Elliott Report aims to tackle food crime in the UK

Fresh Ground BeefTriggered by the horsemeat scandal of 2013 and other growing concerns about the systems used to deter, identify and prosecute food adulteration in Europe, The Elliot Report was published earlier this month. The Report reviews the current integrity of the food supply network, discusses the issues impacting consumers’ confidence pertaining to the food they purchase, and suggests steps to be taken to ensure a safe, high integrity food system for the United Kingdom (UK).

Written by Professor Chris Elliott, Director of the Global Institute for Food Security at Queen’s University Belfast, the report outlines eight pillars of food integrity and calls the government to create a dedicated unit to tackle crime in the food industry, something the government has already reported will be operational by the end of this year. 

While the report describes UK consumers as having one of the safest food supplies in the world, Elliot argues that there is no room for complacency and that while a great deal of work has been done to ensure that Europe’s food is free from chemical and microbiological contamination, much less attention has been focused on food authenticity, food fraud and food crime.

In the report, food fraud is defined as deliberately placing food on the market, for financial gain, with the intention of deceiving the consumer. The report defines the two main types of food fraud as:
1. Sale of food which is unfit and potentially harmful, such as:

  • Recycling of animal by-products back into the food chain
  • Packing and selling of beef and poultry with an unknown origin
  • Knowingly selling goods which are past their “use by” date

2.  Deliberate inaccurate description of food, such as:

  • Products substituted with a cheaper alternative(s)
  • Making false statements about the source of ingredients, i.e. their geographic, plant or animal origin

According to the report, food fraud may also involve the sale of meat from animals that has been stolen and/or illegally slaughtered, as well as wild game animals like deer that may have been poached. Food fraud becomes a food crime when it no longer involves a few random acts by “rogues” within the food industry but becomes an organized activity perpetrated by groups who knowingly set out to deceive and or injure those purchasing a food product. Based on these factors, the eight pillars of food integrity included in the Elliot Report are as follows:

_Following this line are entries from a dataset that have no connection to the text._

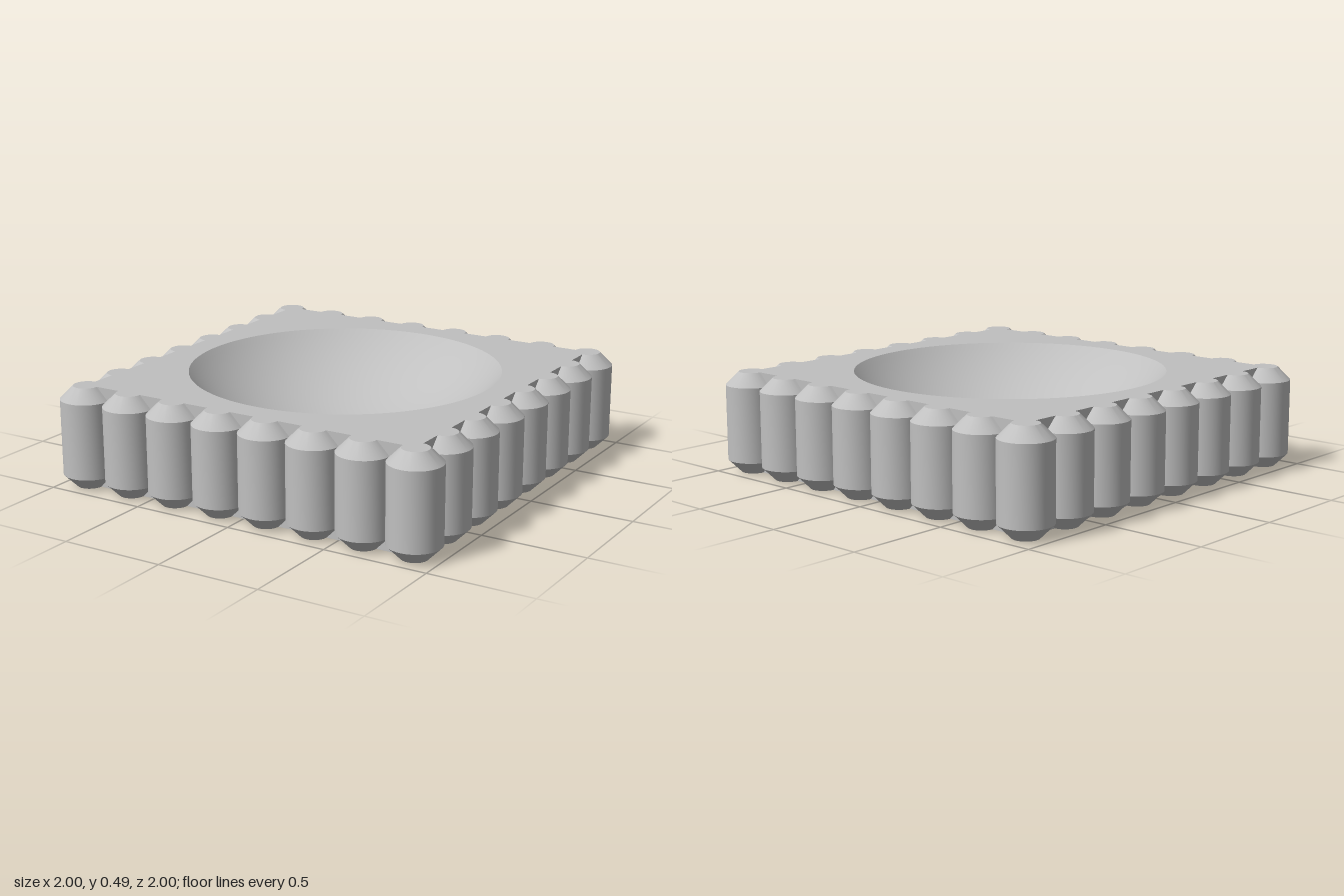
import * as THREE from 'three';
import { toCreasedNormals } from 'three/addons/utils/BufferGeometryUtils.js';

const HEIGHT = 0.49, HALF = 0.875, PITCH = 0.25, BOWL_R = 0.75, BOWL_SPHERE = 1;

// Chamfered pillar, only the arc that stands out of the body
function pillarGeometry(start, length) {
  const profile = [[0, 0], [0.0625, 0], [0.125, 0.0625], [0.125, HEIGHT - 0.0625], [0.0625, HEIGHT], [0, HEIGHT]]
    .map(([r, y]) => new THREE.Vector2(r, y));
  const lathe = new THREE.LatheGeometry(profile, Math.round(length / (Math.PI / 20)), start, length);
  return toCreasedNormals(lathe, 0.5);
}

// Underside: 7 x 7 pyramid sockets separated by narrow flat ribs
function undersideGeometry() {
  const pos = [], rib = 0.01, depth = 0.11;
  const corners = [[-1, -1], [1, -1], [1, 1], [-1, 1]];
  for (let i = 0; i < 7; i++) for (let j = 0; j < 7; j++) {
    const cx = (i - 3) * PITCH, cz = (j - 3) * PITCH;
    const ring = (h) => corners.map(([x, z]) => [cx + x * h, 0, cz + z * h]);
    const outer = ring(PITCH / 2), inner = ring(PITCH / 2 - rib);
    for (let k = 0; k < 4; k++) {
      const n = (k + 1) % 4;
      pos.push(...outer[k], ...outer[n], ...inner[n]);
      pos.push(...outer[k], ...inner[n], ...inner[k]);
      pos.push(...inner[k], ...inner[n], cx, depth, cz);
    }
  }
  const g = new THREE.BufferGeometry();
  g.setAttribute('position', new THREE.Float32BufferAttribute(pos, 3));
  g.computeVertexNormals();
  return g;
}

export function createModel() {
  const group = new THREE.Group();
  const grey = new THREE.MeshStandardMaterial({ color: 0xc0c0c0 });
  grey.name = 'light grey';
  const add = (name, geometry, parent = group) => {
    const mesh = new THREE.Mesh(geometry, grey);
    mesh.name = name;
    parent.add(mesh);
    return mesh;
  };

  // Flat top with a round opening
  const square = new THREE.Shape([[-1, -1], [1, -1], [1, 1], [-1, 1]]
    .map(([x, y]) => new THREE.Vector2(x * HALF, y * HALF)));
  square.holes.push(new THREE.Path().absarc(0, 0, BOWL_R, 0, Math.PI * 2, true));
  const top = add('topPlate', new THREE.ShapeGeometry(square, 48).rotateX(-Math.PI / 2));
  top.position.y = HEIGHT;

  // Spherical bowl, from rim to centre
  const rimAngle = Math.asin(BOWL_R / BOWL_SPHERE);
  const centreY = HEIGHT + BOWL_SPHERE * Math.cos(rimAngle);
  const arc = [];
  for (let i = 0; i <= 24; i++) {
    const a = rimAngle * (1 - i / 24);
    arc.push(new THREE.Vector2(BOWL_SPHERE * Math.sin(a), centreY - BOWL_SPHERE * Math.cos(a)));
  }
  add('bowl', new THREE.LatheGeometry(arc, 96));

  add('socketedUnderside', undersideGeometry());

  // Four sides: a wall, six edge pillars and one corner pillar each
  const edge = pillarGeometry(-Math.PI / 2, Math.PI);
  const corner = pillarGeometry(-Math.PI / 2, Math.PI * 1.5);
  const wallGeometry = new THREE.PlaneGeometry(HALF * 2, HEIGHT);
  for (let s = 0; s < 4; s++) {
    const side = new THREE.Group();
    side.name = 'side' + (s + 1);
    side.rotation.y = s * Math.PI / 2;
    add('wall', wallGeometry, side).position.set(0, HEIGHT / 2, HALF);
    for (let i = 1; i <= 7; i++) {
      const pillar = add(i < 7 ? 'edgePillar' : 'cornerPillar', i < 7 ? edge : corner, side);
      pillar.position.set(-HALF + i * PITCH, 0, HALF);
    }
    group.add(side);
  }
  return group;
}
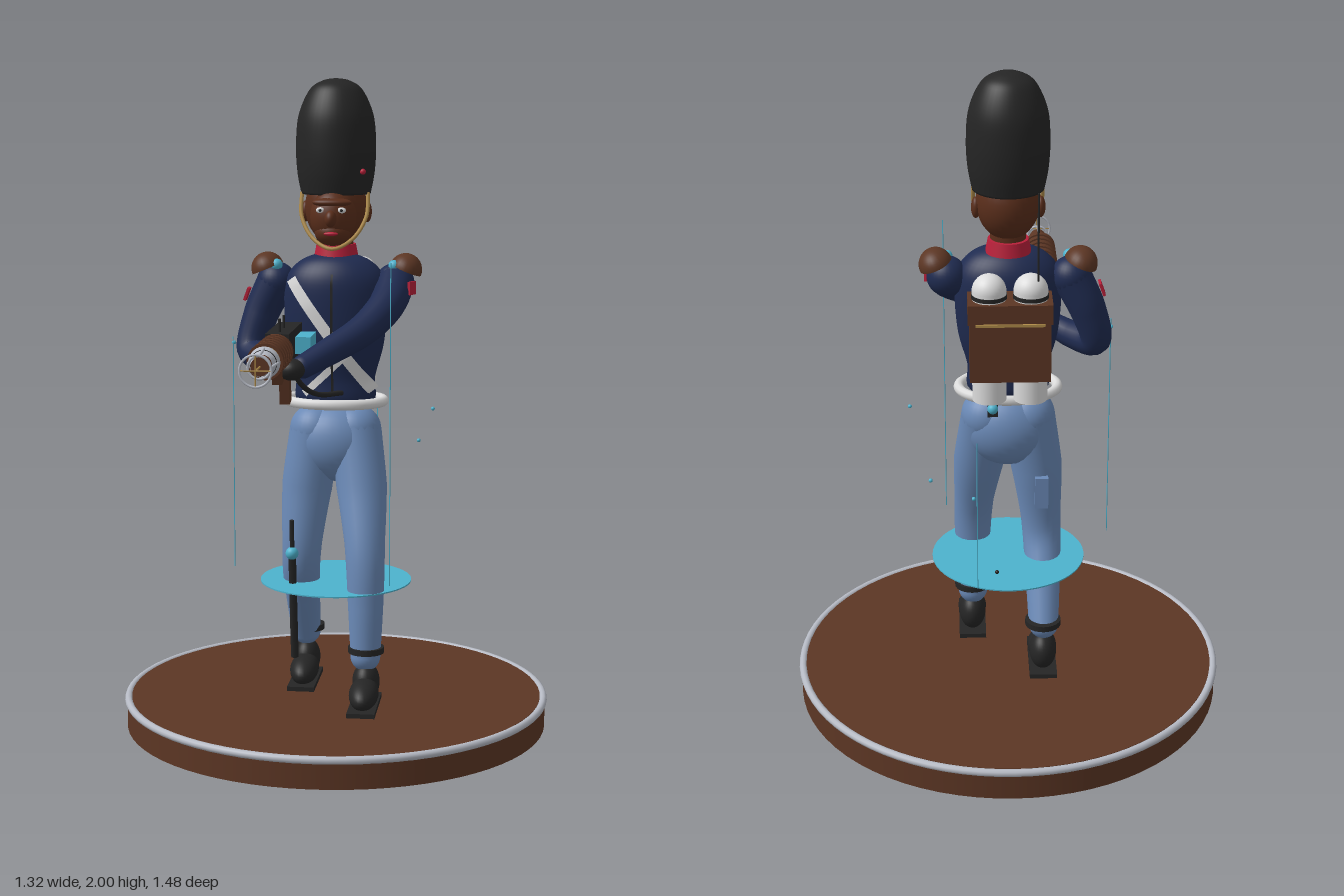
import * as THREE from 'three';

const V = (x, y, z) => new THREE.Vector3(x, y, z);
const mat = (name, color, side = THREE.FrontSide) => {
  const m = new THREE.MeshStandardMaterial({ color, side });
  m.name = name;
  return m;
};

export function createModel() {
  const wood = mat('brown leather and wood', 0x5c3624), skin = mat('skin', 0x5a2e1b);
  const metal = mat('silver metal', 0xb6bac4), black = mat('black', 0x252525);
  const navy = mat('navy cloth', 0x1f2b50), blue = mat('trouser blue', 0x6a89b6);
  const cyan = mat('cyan glow', 0x4db2cd);
  const white = mat('white', 0xdcdcdc, THREE.DoubleSide);
  const red = mat('red', 0xb8203a), gold = mat('gold', 0xb08c4a);

  const root = new THREE.Group();
  const add = (name, geo, material, pos = [0, 0, 0], rot = [0, 0, 0], parent = root) => {
    const m = new THREE.Mesh(geo, material);
    m.name = name;
    m.position.set(...pos);
    m.rotation.set(...rot);
    parent.add(m);
    return m;
  };
  const box = (x, y, z) => new THREE.BoxGeometry(x, y, z);
  const cyl = (a, b, h, n = 24) => new THREE.CylinderGeometry(a, b, h, n);
  const ball = (x, y = x, z = x) => new THREE.SphereGeometry(1, 28, 20).scale(x, y, z);
  const lathe = pts => new THREE.LatheGeometry(pts.map(p => new THREE.Vector2(...p)), 40);
  const smoothProfile = pts => new THREE.SplineCurve(pts.map(p => new THREE.Vector2(...p)))
    .getPoints(40).map(p => [Math.max(0, p.x), p.y]);
  const curve = pts => new THREE.CatmullRomCurve3(pts.map(p => V(p[0], p[1], p[2])));
  const tube = (pts, r) => new THREE.TubeGeometry(curve(pts), 32, r, 8);
  // Rod between two points
  const rod = (name, a, b, r, material, parent = root) => {
    const d = V(...b).sub(V(...a));
    const m = add(name, cyl(r, r, d.length(), 8), material, V(...a).addScaledVector(d, 0.5).toArray(), [0, 0, 0], parent);
    m.quaternion.setFromUnitVectors(V(0, 1, 0), d.normalize());
  };
  // Tapered limb through points [x, y, z, radius], with rounded ends
  const limb = (name, pts, material) => {
    const path = curve(pts), n = 32, sides = 20;
    const geo = new THREE.TubeGeometry(path, n, 1, sides), p = geo.attributes.position;
    for (let i = 0; i < p.count; i++) {
      const u = Math.floor(i / (sides + 1)) / n, f = u * (pts.length - 1);
      const k = Math.min(Math.floor(f), pts.length - 2);
      const c = path.getPointAt(u), r = THREE.MathUtils.lerp(pts[k][3], pts[k + 1][3], f - k);
      const v = V(0, 0, 0).fromBufferAttribute(p, i).sub(c).multiplyScalar(r).add(c);
      p.setXYZ(i, v.x, v.y, v.z);
    }
    add(name, geo, material);
    for (const e of [pts[0], pts[pts.length - 1]]) add(name + 'End', ball(e[3]), material, e.slice(0, 3));
  };

  // Round display base
  const cz = -0.075;
  add('base', cyl(0.655, 0.655, 0.085, 72), wood, [0, 0.0425, cz]);
  add('baseTop', cyl(0.64, 0.64, 0.01, 72), wood, [0, 0.089, cz]);
  add('baseRim', new THREE.TorusGeometry(0.65, 0.012, 10, 80), metal, [0, 0.086, cz], [Math.PI / 2, 0, 0]);

  // Floating disc, fine rods and sparks
  add('glowDisc', cyl(0.235, 0.235, 0.004, 56), cyan, [0, 0.455, cz]);
  rod('fineRod', [-0.31, 0.5, -0.02], [-0.31, 1.22, -0.02], 0.0015, cyan);
  rod('fineRod', [0.19, 0.5, 0.17], [0.19, 1.47, 0.17], 0.0015, cyan);
  rod('fineRod', [0.1, 0.5, -0.37], [0.1, 0.98, -0.37], 0.0015, cyan);
  [[0.295, 0.99, -0.13], [0.235, 0.85, -0.345], [0.045, 0.6, -0.45], [-0.31, 1.2, -0.035], [0.11, 0.8, -0.37]]
    .forEach((p, i) => add('spark', ball(0.006), i === 2 ? black : cyan, p));

  // Trousers
  add('hips', ball(0.135, 0.12, 0.1), blue, [0, 0.89, -0.065]);
  limb('leftLeg', [[0.062, 0.93, -0.065, 0.08], [0.088, 0.75, -0.01, 0.078], [0.105, 0.55, 0.055, 0.062],
    [0.108, 0.4, 0.068, 0.055], [0.108, 0.25, 0.07, 0.046]], blue);
  limb('rightLeg', [[-0.062, 0.93, -0.065, 0.08], [-0.088, 0.75, -0.055, 0.078], [-0.105, 0.52, -0.045, 0.062],
    [-0.107, 0.4, -0.1, 0.055], [-0.107, 0.26, -0.175, 0.046]], blue);
  add('hipPouch', box(0.04, 0.1, 0.04), blue, [-0.1, 0.7, -0.13]);

  // Boots
  for (const [x, z] of [[0.11, 0.12], [-0.105, -0.13]]) {
    const boot = new THREE.Group();
    boot.name = x > 0 ? 'leftBoot' : 'rightBoot';
    boot.position.set(x, 0.1, z);
    add('sole', box(0.085, 0.014, 0.23), black, [0, 0.01, 0], [0, 0, 0], boot);
    add('toe', ball(0.045, 0.042, 0.085), black, [0, 0.05, 0.015], [0.15, 0, 0], boot);
    add('heel', ball(0.042, 0.06, 0.055), black, [0, 0.07, -0.05], [0, 0, 0], boot);
    add('cuff', cyl(0.055, 0.055, 0.018), black, [0, 0.172, -0.05], [0, 0, 0], boot);
    root.add(boot);
  }

  // Coat
  const profile = [[0, 1.01], [0.115, 1.02], [0.122, 1.1], [0.148, 1.2], [0.158, 1.32], [0.15, 1.4], [0.11, 1.45], [0.05, 1.475], [0, 1.48]];
  const tz = -0.065, depth = 0.68;
  add('coat', lathe(smoothProfile(profile)).scale(1, 1, depth), navy, [0, 0, tz]);
  const frontZ = (x, y) => {
    const k = Math.max(0, profile.findIndex(p => p[1] >= y) - 1), [a, b] = [profile[k], profile[k + 1]];
    const r = THREE.MathUtils.lerp(a[0], b[0], (y - a[1]) / (b[1] - a[1]));
    return tz + depth * Math.sqrt(Math.max(0.0004, r * r - x * x)) + 0.008;
  };
  // Flat strap following the chest
  const strap = (name, a, b, w, material) => {
    const geo = new THREE.PlaneGeometry(1, 1, 24, 1), p = geo.attributes.position;
    const dx = b[0] - a[0], dy = b[1] - a[1], l = Math.hypot(dx, dy);
    for (let i = 0; i < p.count; i++) {
      const t = p.getX(i) + 0.5, s = p.getY(i) * w;
      const x = a[0] + dx * t - dy / l * s, y = a[1] + dy * t + dx / l * s;
      p.setXYZ(i, x, y, frontZ(x, y));
    }
    geo.computeVertexNormals();
    add(name, geo, material);
  };
  strap('chestStrap', [-0.13, 1.4], [0.12, 1.06], 0.035, white);
  strap('crossStrap', [0.1, 1.23], [-0.09, 1.05], 0.022, white);
  strap('coatSeam', [0, 1.42], [0, 1.05], 0.007, black);
  add('belt', new THREE.TorusGeometry(0.148, 0.016, 10, 48).scale(1, 0.72, 1), white, [0, 1.023, tz], [Math.PI / 2, 0, 0]);
  add('collar', cyl(0.06, 0.068, 0.04, 32), red, [0, 1.483, -0.08]);
  add('neck', cyl(0.05, 0.055, 0.1), skin, [0, 1.51, -0.075]);

  // Arms and gloves
  limb('rightArm', [[-0.185, 1.385, -0.085, 0.06], [-0.235, 1.28, -0.09, 0.055], [-0.26, 1.175, -0.07, 0.048],
    [-0.2, 1.16, 0.0, 0.044], [-0.145, 1.17, 0.055, 0.036]], navy);
  limb('leftArm', [[0.18, 1.385, -0.075, 0.06], [0.165, 1.33, 0.02, 0.054], [0.105, 1.265, 0.12, 0.048],
    [0.02, 1.215, 0.205, 0.042], [-0.055, 1.175, 0.275, 0.035]], navy);
  add('rightGlove', ball(0.036, 0.03, 0.036), black, [-0.125, 1.16, 0.08]);
  add('leftGlove', ball(0.04, 0.032, 0.04), black, [-0.085, 1.17, 0.305]);

  // Shoulder pieces
  for (const s of [-1, 1]) {
    const dome = new THREE.SphereGeometry(1, 24, 12, 0, Math.PI * 2, 0, Math.PI / 2).scale(0.05, 0.05, 0.06);
    const g = new THREE.Group();
    g.name = s > 0 ? 'leftShoulderPiece' : 'rightShoulderPiece';
    g.position.set(s * 0.212, 1.425, -0.085);
    g.rotation.z = -s * 0.4;
    add('dome', dome, wood, [0, 0, 0], [0, 0, 0], g);
    add('underside', new THREE.CircleGeometry(1, 24).scale(0.05, 0.06, 1), wood, [0, 0, 0], [Math.PI / 2, 0, 0], g);
    add('light', ball(0.018), cyan, [-s * 0.035, 0, 0.03], [0, 0, 0], g);
    root.add(g);
  }
  add('leftArmPatch', box(0.008, 0.04, 0.04), red, [0.236, 1.375, -0.025], [0, -0.4, 0]);
  add('rightArmPatch', box(0.008, 0.04, 0.04), red, [-0.276, 1.345, -0.085], [0, 0, -0.35]);

  // Head
  add('head', ball(0.094, 0.115, 0.1), skin, [0, 1.615, -0.075]);
  add('face', ball(0.07, 0.085, 0.07), skin, [0, 1.59, -0.005]);
  add('jaw', ball(0.055, 0.042, 0.055), skin, [0, 1.545, 0.008]);
  add('nose', ball(0.018, 0.025, 0.025), skin, [0, 1.588, 0.065]);
  add('mouth', ball(0.022, 0.006, 0.008), red, [0, 1.543, 0.06]);
  add('brow', ball(0.06, 0.014, 0.03), skin, [0, 1.635, 0.035]);
  for (const s of [-1, 1]) {
    add('ear', ball(0.014, 0.032, 0.022), skin, [s * 0.094, 1.6, -0.085]);
    add('eye', ball(0.013, 0.009, 0.006), white, [s * 0.032, 1.613, 0.055]);
    add('pupil', ball(0.005), black, [s * 0.032, 1.613, 0.058]);
  }
  // Tall fur hat
  const hat = smoothProfile([[0.105, 1.655], [0.117, 1.72], [0.121, 1.8], [0.113, 1.89], [0.08, 1.965], [0.04, 1.993], [0, 2]]);
  add('furHat', lathe([[0, 1.655], ...hat]), black, [0, 0, cz]);
  add('hatBadge', ball(0.009), red, [0.09, 1.725, 0.005]);
  add('chinStrap', tube([[-0.1, 1.66, -0.045], [-0.098, 1.59, -0.02], [-0.06, 1.525, 0.01], [0, 1.495, 0.03],
    [0.06, 1.525, 0.01], [0.098, 1.59, -0.02], [0.1, 1.66, -0.045]], 0.006), gold);

  // Backpack with twin tanks
  const pack = new THREE.Group();
  pack.name = 'backpack';
  root.add(pack);
  add('packBox', box(0.235, 0.23, 0.11), wood, [0, 1.25, -0.235], [0, 0, 0], pack);
  add('packFlap', box(0.245, 0.06, 0.118), wood, [0, 1.345, -0.235], [0, 0, 0], pack);
  add('packTrim', box(0.2, 0.008, 0.006), gold, [0, 1.315, -0.296], [0, 0, 0], pack);
  for (const s of [-1, 1]) {
    add('tank', cyl(0.05, 0.05, 0.34, 28), white, [s * 0.06, 1.23, -0.235], [0, 0, 0], pack);
    add('tankTop', ball(0.05), white, [s * 0.06, 1.4, -0.235], [0, 0, 0], pack);
    add('tankBand', cyl(0.052, 0.052, 0.012, 28), black, [s * 0.06, 1.385, -0.235], [0, 0, 0], pack);
  }
  rod('antenna', [-0.08, 1.36, -0.26], [-0.08, 1.7, -0.26], 0.003, black, pack);
  add('packValve', box(0.03, 0.06, 0.03), black, [0.05, 1.02, -0.2], [0, 0, 0], pack);
  add('packLight', ball(0.016), cyan, [0.05, 1.02, -0.222], [0, 0, 0], pack);

  // Sword hanging at the right side
  rod('scabbard', [-0.125, 0.56, 0.02], [-0.125, 0.21, -0.035], 0.012, black);
  rod('swordGrip', [-0.125, 0.55, 0.018], [-0.125, 0.66, 0.025], 0.007, black);
  add('swordPommel', ball(0.02), cyan, [-0.125, 0.555, 0.02]);

  // Gun, pointing forward
  const gun = new THREE.Group();
  gun.name = 'gun';
  gun.position.set(-0.122, 1.23, 0);
  root.add(gun);
  const along = (name, r1, r2, z1, z2, m) =>
    add(name, cyl(r2, r1, z2 - z1), m, [0, 0, (z1 + z2) / 2], [Math.PI / 2, 0, 0], gun);
  add('receiver', box(0.07, 0.085, 0.28), black, [0, 0.005, 0.2], [0, 0, 0], gun);
  add('sidePack', box(0.045, 0.05, 0.13), cyan, [0.06, 0, 0.165], [0, 0, 0], gun);
  along('stock', 0.03, 0.025, 0, 0.08, metal);
  along('barrelCollar', 0.03, 0.042, 0.335, 0.365, metal);
  along('barrel', 0.038, 0.038, 0.36, 0.6, black);
  for (let i = 0; i < 6; i++) {
    const z = 0.365 + i * 0.036;
    along('coil', 0.052, 0.052, z, z + 0.022, wood);
    along('coilGap', 0.043, 0.043, z + 0.022, z + 0.036, i % 2 ? gold : cyan);
  }
  along('muzzleCone', 0.045, 0.026, 0.58, 0.625, metal);
  along('muzzle', 0.028, 0.026, 0.61, 0.665, wood);
  for (const [r, z] of [[0.032, 0.675], [0.044, 0.742]])
    add('muzzleRing', new THREE.TorusGeometry(r, 0.0035, 8, 32), metal, [0, 0, z], [0, 0, 0], gun);
  for (let i = 0; i < 4; i++) {
    const c = Math.cos(i * Math.PI / 2), s = Math.sin(i * Math.PI / 2);
    rod('prong', [c * 0.04, s * 0.04, 0.575], [c * 0.032, s * 0.032, 0.675], 0.004, metal, gun);
    rod('ringSpoke', [0, 0, 0.742], [c * 0.044, s * 0.044, 0.742], 0.002, gold, gun);
  }
  rod('muzzlePin', [0, 0, 0.65], [0, 0, 0.742], 0.003, gold, gun);
  for (const z of [0.2, 0.285]) rod('sight', [0, 0.04, z], [0, 0.085, z], 0.004, black, gun);
  add('grip', box(0.03, 0.12, 0.04), wood, [0, -0.12, 0.18], [0.2, 0, 0], gun);
  add('foregrip', box(0.03, 0.05, 0.045), wood, [0, -0.07, 0.325], [0.3, 0, 0], gun);
  add('gunHose', tube([[-0.1, 1.19, 0.27], [-0.07, 1.11, 0.2], [-0.03, 1.065, 0.1], [0.03, 1.06, 0.03]], 0.008), black);

  return root;
}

  • Consumers First: Government should ensure that the needs of consumers in relation to food safety and food crime prevention are the top priority.
  • Zero Tolerance: Where food fraud or food crime is concerned, even minor dishonesty must be discouraged and the response to major dishonesty deliberately punitive.
  • Intelligence Gathering: There needs to be a shared focus by government and industry on intelligence gathering and sharing.
  • Laboratory Services: Those involved with audit, inspection and enforcement must have access to resilient, sustainable laboratory services that use standardized, validated approaches.
  • Audit: The value of audit and assurance regimes must be recognized in identifying the risk of food crime in supply chains.
  • Government Support: Government support for the integrity and assurance of food supply networks should be kept specific, measurable, attainable, realistic and timely.
  • Leadership: There is a need for clear leadership and coordination of effective investigations and prosecutions relating to food fraud and food crime; the public interest must be recognized by active enforcement and significant penalties for serious food crimes.
  • Crisis Management: Mechanisms must be in place to deal effectively with any serious food safety and/or food crime incident.

Elliot also stresses the important of implementing these pillars altogether and writes that they cannot be considered in isolation if they are to improve the food system to its fullest effect.

After its release, early reactions to the Elliot Report have been positive as several published responses from the government and food industry representatives have supported the report and the commented on the importance of action already taken what is still needed from the government, regulators and other industry members.

“The changes I am recommending to regain and enhance public trust will take time to implement,” Elliot said. “Prompt and thorough implementation, however, will ensure mechanisms are in place to deter and punish criminals. If the Government-industry partnership works, it will create a robust system which will prevent a repeat of an incident like ‘Horsegate’ which had far reaching impacts, and better protect food businesses and drive consumer confidence.”

For more reactions from the report, click here.

Comments are closed.